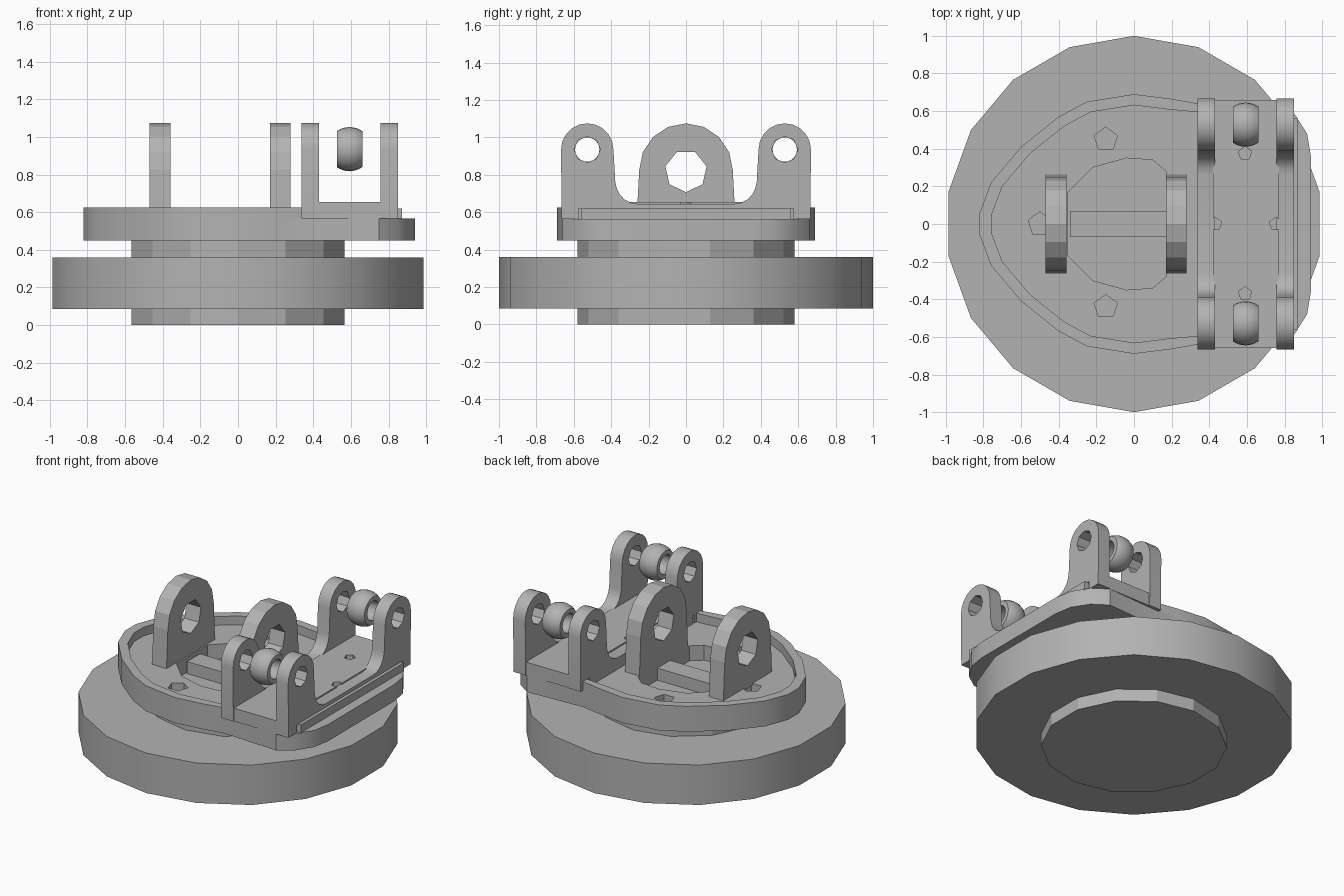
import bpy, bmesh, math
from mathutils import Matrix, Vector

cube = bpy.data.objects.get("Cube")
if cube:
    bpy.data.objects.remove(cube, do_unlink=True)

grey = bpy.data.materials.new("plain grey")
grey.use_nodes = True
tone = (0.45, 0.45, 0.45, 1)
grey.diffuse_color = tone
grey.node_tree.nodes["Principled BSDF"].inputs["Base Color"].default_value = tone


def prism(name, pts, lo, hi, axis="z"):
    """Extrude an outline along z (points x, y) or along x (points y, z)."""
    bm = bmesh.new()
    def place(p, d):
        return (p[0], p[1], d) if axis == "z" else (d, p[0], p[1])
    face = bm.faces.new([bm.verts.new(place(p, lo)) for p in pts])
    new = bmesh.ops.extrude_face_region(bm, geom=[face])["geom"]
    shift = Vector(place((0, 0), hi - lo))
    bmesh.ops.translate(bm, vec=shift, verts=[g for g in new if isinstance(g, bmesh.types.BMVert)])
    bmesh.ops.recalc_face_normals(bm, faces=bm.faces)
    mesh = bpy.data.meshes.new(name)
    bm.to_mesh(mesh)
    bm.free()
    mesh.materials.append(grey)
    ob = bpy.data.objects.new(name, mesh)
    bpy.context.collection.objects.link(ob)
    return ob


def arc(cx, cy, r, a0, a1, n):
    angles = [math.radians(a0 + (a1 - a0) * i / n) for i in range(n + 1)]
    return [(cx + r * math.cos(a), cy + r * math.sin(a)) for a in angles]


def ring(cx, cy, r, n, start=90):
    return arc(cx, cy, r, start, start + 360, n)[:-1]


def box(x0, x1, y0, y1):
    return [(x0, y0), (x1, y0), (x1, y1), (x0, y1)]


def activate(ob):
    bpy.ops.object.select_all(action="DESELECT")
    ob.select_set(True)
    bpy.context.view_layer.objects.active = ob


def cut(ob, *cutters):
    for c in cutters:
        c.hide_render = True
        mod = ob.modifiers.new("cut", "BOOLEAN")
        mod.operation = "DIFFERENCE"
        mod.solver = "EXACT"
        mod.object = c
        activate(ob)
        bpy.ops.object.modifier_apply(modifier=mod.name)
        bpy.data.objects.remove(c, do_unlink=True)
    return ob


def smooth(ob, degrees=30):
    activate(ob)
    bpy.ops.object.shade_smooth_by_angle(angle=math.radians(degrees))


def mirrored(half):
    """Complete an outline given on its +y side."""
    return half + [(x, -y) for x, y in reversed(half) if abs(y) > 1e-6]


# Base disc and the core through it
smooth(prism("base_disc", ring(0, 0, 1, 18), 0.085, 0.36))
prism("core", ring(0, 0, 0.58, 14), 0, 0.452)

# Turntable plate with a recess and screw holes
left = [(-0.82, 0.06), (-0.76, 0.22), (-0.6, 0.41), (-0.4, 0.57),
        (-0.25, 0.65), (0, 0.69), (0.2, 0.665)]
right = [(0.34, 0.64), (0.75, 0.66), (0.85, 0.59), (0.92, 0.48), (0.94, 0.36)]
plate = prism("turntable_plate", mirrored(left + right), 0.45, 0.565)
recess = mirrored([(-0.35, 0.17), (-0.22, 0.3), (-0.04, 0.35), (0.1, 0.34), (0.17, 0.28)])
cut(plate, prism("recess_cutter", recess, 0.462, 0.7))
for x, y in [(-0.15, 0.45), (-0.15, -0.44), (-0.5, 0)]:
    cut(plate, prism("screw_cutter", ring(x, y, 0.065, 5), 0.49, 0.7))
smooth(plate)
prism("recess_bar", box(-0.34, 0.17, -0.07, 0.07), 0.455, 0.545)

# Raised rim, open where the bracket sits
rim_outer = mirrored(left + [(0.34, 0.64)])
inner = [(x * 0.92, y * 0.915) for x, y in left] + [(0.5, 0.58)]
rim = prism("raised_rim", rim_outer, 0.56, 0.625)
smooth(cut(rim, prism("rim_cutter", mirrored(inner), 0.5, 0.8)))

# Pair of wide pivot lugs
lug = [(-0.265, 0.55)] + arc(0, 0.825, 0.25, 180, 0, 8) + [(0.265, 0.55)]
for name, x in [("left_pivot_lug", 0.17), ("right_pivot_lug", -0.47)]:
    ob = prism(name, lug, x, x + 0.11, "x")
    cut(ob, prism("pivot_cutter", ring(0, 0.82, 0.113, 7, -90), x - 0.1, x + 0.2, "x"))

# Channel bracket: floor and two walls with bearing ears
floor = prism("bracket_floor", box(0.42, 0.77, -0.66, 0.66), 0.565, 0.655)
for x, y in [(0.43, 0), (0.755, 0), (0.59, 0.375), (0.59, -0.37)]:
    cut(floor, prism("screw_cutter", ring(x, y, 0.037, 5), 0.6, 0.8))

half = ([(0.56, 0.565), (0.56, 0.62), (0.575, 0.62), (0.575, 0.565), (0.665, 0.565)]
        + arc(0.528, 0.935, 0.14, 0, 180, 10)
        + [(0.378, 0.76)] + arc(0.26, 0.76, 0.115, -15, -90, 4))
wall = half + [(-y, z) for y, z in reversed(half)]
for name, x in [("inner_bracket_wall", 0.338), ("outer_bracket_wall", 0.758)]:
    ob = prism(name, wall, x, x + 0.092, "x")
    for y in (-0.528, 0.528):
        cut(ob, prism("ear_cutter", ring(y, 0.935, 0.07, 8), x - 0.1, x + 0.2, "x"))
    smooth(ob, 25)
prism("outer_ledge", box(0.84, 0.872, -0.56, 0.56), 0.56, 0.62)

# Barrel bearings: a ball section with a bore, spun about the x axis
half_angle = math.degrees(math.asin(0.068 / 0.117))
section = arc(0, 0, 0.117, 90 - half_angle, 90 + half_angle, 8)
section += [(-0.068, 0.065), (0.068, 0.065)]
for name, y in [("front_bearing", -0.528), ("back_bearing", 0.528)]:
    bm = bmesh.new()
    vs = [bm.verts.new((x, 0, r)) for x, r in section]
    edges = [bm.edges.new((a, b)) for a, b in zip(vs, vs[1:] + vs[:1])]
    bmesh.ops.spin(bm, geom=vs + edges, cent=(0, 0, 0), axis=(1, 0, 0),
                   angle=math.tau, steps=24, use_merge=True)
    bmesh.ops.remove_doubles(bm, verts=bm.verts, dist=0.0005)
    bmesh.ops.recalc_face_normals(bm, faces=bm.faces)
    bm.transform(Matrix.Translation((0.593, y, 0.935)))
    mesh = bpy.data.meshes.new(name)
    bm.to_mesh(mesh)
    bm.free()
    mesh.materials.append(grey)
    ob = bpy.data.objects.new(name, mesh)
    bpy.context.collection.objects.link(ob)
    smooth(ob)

* * * * * * * * *

EXERCISE INSTRUCTIONS: Which lines above contain the word "cube"? List them.

ANSWER AREA:
cube = bpy.data.objects.get("Cube")
if cube:
    bpy.data.objects.remove(cube, do_unlink=True)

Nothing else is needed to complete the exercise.